In its second-largest acquisition, Amazon buys the company for $970 million.
Mobile ads account for 41% of the social network’s ad revenue in the second quarter.
Facebook Inc. reported today that it generated $1.599 billion in advertising revenue in the second quarter, a 61.2% jump from $992.0 million during the same period in 2012 and a 28.45% increase from $1.245 billion in the first quarter of 2012.
Facebook says that 41% of its advertising revenue in the second quarter stemmed from ads it presented to consumers on mobile devices, up from 30% in the first quarter. That means mobile ad revenue increased 75.5% from $373.5 million in Q1 to $655.6 million in Q2.
That sharp rise in mobile advertising follows Facebook’s plans to refashion itself into a mobile-first platform and address investor concerns that Facebook’s revenue growth would tail off as consumers increasingly accessed the social network via smartphones and tablets. For example, in April the social network revamped pages to fit the way people look for information on their mobile devices. A page is a business’s identity on Facebook, where consumers go looking for information and deals. Earlier this year it also released several mobile-focused tools for developers, including one that lets mobile developers integrate its Open Graph into apps through new application programming interfaces, or APIs. The Open Graph is the sum total of a consumer’s activity and profile information on Facebook.

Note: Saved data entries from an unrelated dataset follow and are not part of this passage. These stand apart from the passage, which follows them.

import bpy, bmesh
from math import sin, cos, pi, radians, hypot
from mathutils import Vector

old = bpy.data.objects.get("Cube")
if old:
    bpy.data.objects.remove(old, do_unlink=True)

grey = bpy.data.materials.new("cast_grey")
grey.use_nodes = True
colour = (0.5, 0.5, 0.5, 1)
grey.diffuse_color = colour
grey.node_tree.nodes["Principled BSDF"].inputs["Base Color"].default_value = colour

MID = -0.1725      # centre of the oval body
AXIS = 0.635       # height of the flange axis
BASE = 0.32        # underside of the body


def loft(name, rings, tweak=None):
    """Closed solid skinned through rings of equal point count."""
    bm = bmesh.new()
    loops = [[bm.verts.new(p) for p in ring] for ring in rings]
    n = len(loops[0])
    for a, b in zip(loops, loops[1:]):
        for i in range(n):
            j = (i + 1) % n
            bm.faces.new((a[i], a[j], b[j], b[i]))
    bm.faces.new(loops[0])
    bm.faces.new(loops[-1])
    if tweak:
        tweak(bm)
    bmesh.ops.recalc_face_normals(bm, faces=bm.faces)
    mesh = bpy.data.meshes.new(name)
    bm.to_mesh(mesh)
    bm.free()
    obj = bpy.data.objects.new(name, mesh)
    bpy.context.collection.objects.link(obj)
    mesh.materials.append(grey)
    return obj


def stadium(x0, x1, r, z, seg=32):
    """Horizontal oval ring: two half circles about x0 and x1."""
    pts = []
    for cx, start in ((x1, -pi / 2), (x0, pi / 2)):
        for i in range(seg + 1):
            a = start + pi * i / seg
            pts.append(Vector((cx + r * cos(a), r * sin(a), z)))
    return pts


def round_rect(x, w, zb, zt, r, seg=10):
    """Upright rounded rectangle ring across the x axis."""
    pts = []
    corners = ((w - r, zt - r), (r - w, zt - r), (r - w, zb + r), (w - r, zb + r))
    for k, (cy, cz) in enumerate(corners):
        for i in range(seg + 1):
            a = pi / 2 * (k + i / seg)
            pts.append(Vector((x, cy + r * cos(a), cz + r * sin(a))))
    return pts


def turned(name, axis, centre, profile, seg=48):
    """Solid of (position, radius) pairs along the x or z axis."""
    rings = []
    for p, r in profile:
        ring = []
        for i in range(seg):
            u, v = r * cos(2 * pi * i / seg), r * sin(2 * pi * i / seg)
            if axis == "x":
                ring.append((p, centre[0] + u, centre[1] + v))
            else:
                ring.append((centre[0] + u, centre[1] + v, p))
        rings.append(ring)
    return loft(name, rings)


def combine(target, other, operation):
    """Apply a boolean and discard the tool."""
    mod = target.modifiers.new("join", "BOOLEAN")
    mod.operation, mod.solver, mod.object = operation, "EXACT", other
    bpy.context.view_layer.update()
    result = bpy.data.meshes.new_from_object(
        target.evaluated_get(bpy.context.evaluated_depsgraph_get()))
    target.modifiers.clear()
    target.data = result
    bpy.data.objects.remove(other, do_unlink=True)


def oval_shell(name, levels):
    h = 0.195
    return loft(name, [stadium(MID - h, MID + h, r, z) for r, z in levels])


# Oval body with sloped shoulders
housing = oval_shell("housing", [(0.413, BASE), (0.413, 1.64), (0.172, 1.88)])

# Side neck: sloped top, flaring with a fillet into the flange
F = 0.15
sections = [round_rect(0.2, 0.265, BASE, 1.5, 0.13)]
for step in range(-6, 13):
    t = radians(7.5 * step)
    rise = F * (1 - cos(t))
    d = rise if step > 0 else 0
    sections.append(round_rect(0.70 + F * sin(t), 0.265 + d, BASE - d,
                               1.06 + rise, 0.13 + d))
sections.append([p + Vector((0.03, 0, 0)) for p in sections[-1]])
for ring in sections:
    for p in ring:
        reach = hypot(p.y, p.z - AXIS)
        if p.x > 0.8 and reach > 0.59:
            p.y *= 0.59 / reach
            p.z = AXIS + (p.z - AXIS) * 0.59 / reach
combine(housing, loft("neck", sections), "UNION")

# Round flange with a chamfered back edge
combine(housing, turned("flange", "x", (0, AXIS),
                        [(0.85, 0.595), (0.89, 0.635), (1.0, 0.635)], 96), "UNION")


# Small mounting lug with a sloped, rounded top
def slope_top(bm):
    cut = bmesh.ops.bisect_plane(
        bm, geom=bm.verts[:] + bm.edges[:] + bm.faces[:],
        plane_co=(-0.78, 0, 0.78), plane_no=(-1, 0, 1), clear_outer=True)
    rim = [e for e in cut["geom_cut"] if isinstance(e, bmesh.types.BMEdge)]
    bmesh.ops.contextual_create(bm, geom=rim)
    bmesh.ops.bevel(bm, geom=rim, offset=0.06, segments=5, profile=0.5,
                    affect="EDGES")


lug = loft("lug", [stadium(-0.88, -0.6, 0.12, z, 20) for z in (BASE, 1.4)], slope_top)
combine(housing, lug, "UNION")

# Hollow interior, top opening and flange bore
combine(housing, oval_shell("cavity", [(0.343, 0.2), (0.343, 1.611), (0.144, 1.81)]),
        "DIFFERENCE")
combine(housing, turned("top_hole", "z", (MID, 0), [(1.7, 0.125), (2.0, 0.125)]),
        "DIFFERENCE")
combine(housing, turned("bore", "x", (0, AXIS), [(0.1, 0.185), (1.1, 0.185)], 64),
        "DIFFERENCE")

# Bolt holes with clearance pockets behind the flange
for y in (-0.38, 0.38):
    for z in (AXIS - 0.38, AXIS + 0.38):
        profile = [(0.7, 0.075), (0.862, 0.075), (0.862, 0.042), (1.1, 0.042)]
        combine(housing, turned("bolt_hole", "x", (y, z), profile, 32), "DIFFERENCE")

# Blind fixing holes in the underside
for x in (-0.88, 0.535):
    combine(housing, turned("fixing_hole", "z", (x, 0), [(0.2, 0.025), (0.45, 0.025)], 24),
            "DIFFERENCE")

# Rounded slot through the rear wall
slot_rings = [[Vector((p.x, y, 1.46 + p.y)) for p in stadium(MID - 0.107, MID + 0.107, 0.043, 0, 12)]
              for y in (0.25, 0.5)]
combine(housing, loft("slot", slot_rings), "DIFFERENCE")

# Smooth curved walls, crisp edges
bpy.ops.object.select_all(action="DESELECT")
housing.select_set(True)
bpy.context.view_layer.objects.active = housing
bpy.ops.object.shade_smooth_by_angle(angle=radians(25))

“Nearly half a billion people use Facebook on their phones everyday and soon we’ll have more revenue on mobile than on desktop as well, said Mark Zuckerberg, Facebook CEO, yesterday in a conference call with analysts. "This progress is the result of investments we started making more than a year ago.”
For the quarter ended June 30, Facebook reported:
- $1.81 billion in total revenue during the quarter, a 53.4% increase from $1.18 billion in the same quarter of 2012.
- U.S. advertising revenue in the second quarter grew 50.5% to $721 million, up from $479 million in the same period a year earlier.
- The social network generated average revenue of $1.60 per worldwide user in the second quarter, up 25.0% from $1.28 a year ago. Facebook calculates average revenue per user as its total revenue during a given period, divided by the average of the number of monthly active users at the beginning as well as the end of the period; that is why the average revenue per user doesn’t equal revenue divided by its number of active users.
- In the United States and Canada the average revenue per user was $4.32 per user, up 35.0% from $3.20 a year ago.
- The social network earned $333 million during the quarter, compared to a $157 million loss a year earlier.
- 1.15 billion monthly active users, up 20.4% from 955 million a year earlier.
- 819 million mobile monthly active users, up 50.8% from 543 million in 2012.
- 699 million daily active users in June, up 26.6% from 552 million a year earlier.
- 130 million Instagram active users.
For the first half of the year, Facebook reported:
- $3.27 billion in total revenue, a 177.1% increase from $1.18 billion in 2012.
- Advertising revenue of $2.84 billion, up 52.7% from $1.86 billion in 2012.
- U.S. advertising revenue of $1.27 billion, 41.4% jump from $898 million a year earlier.
- A profit of $552 million, up from $48 million a year earlier.
Zuckerberg noted that ads, on average, make up about 5% of the stories in users' news feeds. That's a marked shift from a little more than a year ago when the social network began placing ads in the news feed. However, he said that Facebook hasn't measured a meaningful drop in satisfaction because of the ads.
"With that said, in recent studies people have told us that they noticed the ads more, so we're going to invest more in improving the quality," he said. "Our top priority is to expand the number of marketers and overall demand in our system rather than just increasing the number of ads that we show. We believe that this will help us improve the quality of the ads that we show by creating a more competitive auction and this will create the best experience for people who use our products, the best returns for more marketers and the best results for us."
Facebook's efforts to drive growth are paying off, wrote Colin Sebastian, an analyst with R.W. Baird Equity Research. "E-commerce and local advertisers are driving a disproportionate amount of its growth, likely accelerating the shift from smaller scale display platforms and offline channels."